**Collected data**
%%

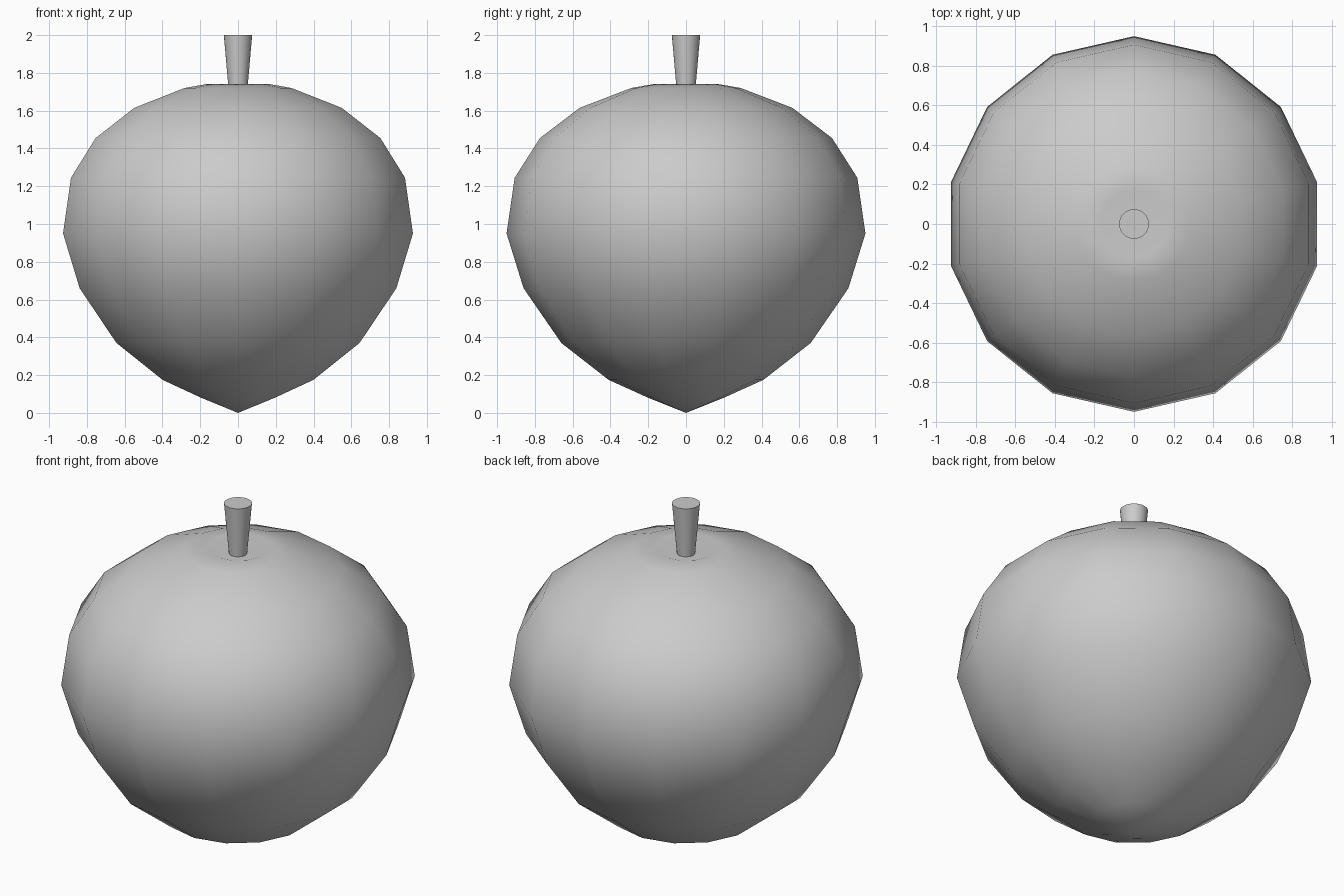
import bpy, bmesh, math

if "Cube" in bpy.data.objects:
    bpy.data.objects.remove(bpy.data.objects["Cube"])


def lathe(name, profile, sides, start):
    """Revolve (radius, z) points about z; radius 0 becomes a pole."""
    bm = bmesh.new()
    rings = []
    for r, z in profile:
        count = sides if r > 0 else 1
        rings.append([bm.verts.new((r * math.cos(start + math.tau * i / sides),
                                    r * math.sin(start + math.tau * i / sides), z))
                      for i in range(count)])
    for a, b in zip(rings, rings[1:]):
        for i in range(sides):
            j = (i + 1) % sides
            quad = [a[i % len(a)], a[j % len(a)], b[j % len(b)], b[i % len(b)]]
            bm.faces.new(list(dict.fromkeys(quad)))
    # cap open ends
    for ring in (rings[0], rings[-1]):
        if len(ring) > 1:
            bm.faces.new(ring)
    bmesh.ops.recalc_face_normals(bm, faces=bm.faces[:])
    mesh = bpy.data.meshes.new(name)
    bm.to_mesh(mesh)
    bm.free()
    obj = bpy.data.objects.new(name, mesh)
    bpy.context.collection.objects.link(obj)
    return obj


# fruit body: 14 sides, pointed base, small dimple on top
body = lathe("fruit_body", [
    (0, 0), (0.2, 0.08), (0.41, 0.175), (0.66, 0.37), (0.86, 0.66),
    (0.95, 0.95), (0.907, 1.245), (0.773, 1.455), (0.563, 1.615),
    (0.29, 1.72), (0.175, 1.74), (0, 1.69)], 14, math.pi / 2)
body.data.polygons.foreach_set("use_smooth", [True] * len(body.data.polygons))

# stem: flared upward, flat top
stem = lathe("stem", [(0.046, 1.67), (0.075, 2.0)], 32, 0)
bpy.context.view_layer.objects.active = stem
stem.select_set(True)
bpy.ops.object.shade_smooth_by_angle(angle=math.radians(40))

%%

Return all of the data exactly as written, and drop the pictures.

import bpy, bmesh, math

if "Cube" in bpy.data.objects:
    bpy.data.objects.remove(bpy.data.objects["Cube"])


def lathe(name, profile, sides, start):
    """Revolve (radius, z) points about z; radius 0 becomes a pole."""
    bm = bmesh.new()
    rings = []
    for r, z in profile:
        count = sides if r > 0 else 1
        rings.append([bm.verts.new((r * math.cos(start + math.tau * i / sides),
                                    r * math.sin(start + math.tau * i / sides), z))
                      for i in range(count)])
    for a, b in zip(rings, rings[1:]):
        for i in range(sides):
            j = (i + 1) % sides
            quad = [a[i % len(a)], a[j % len(a)], b[j % len(b)], b[i % len(b)]]
            bm.faces.new(list(dict.fromkeys(quad)))
    # cap open ends
    for ring in (rings[0], rings[-1]):
        if len(ring) > 1:
            bm.faces.new(ring)
    bmesh.ops.recalc_face_normals(bm, faces=bm.faces[:])
    mesh = bpy.data.meshes.new(name)
    bm.to_mesh(mesh)
    bm.free()
    obj = bpy.data.objects.new(name, mesh)
    bpy.context.collection.objects.link(obj)
    return obj


# fruit body: 14 sides, pointed base, small dimple on top
body = lathe("fruit_body", [
    (0, 0), (0.2, 0.08), (0.41, 0.175), (0.66, 0.37), (0.86, 0.66),
    (0.95, 0.95), (0.907, 1.245), (0.773, 1.455), (0.563, 1.615),
    (0.29, 1.72), (0.175, 1.74), (0, 1.69)], 14, math.pi / 2)
body.data.polygons.foreach_set("use_smooth", [True] * len(body.data.polygons))

# stem: flared upward, flat top
stem = lathe("stem", [(0.046, 1.67), (0.075, 2.0)], 32, 0)
bpy.context.view_layer.objects.active = stem
stem.select_set(True)
bpy.ops.object.shade_smooth_by_angle(angle=math.radians(40))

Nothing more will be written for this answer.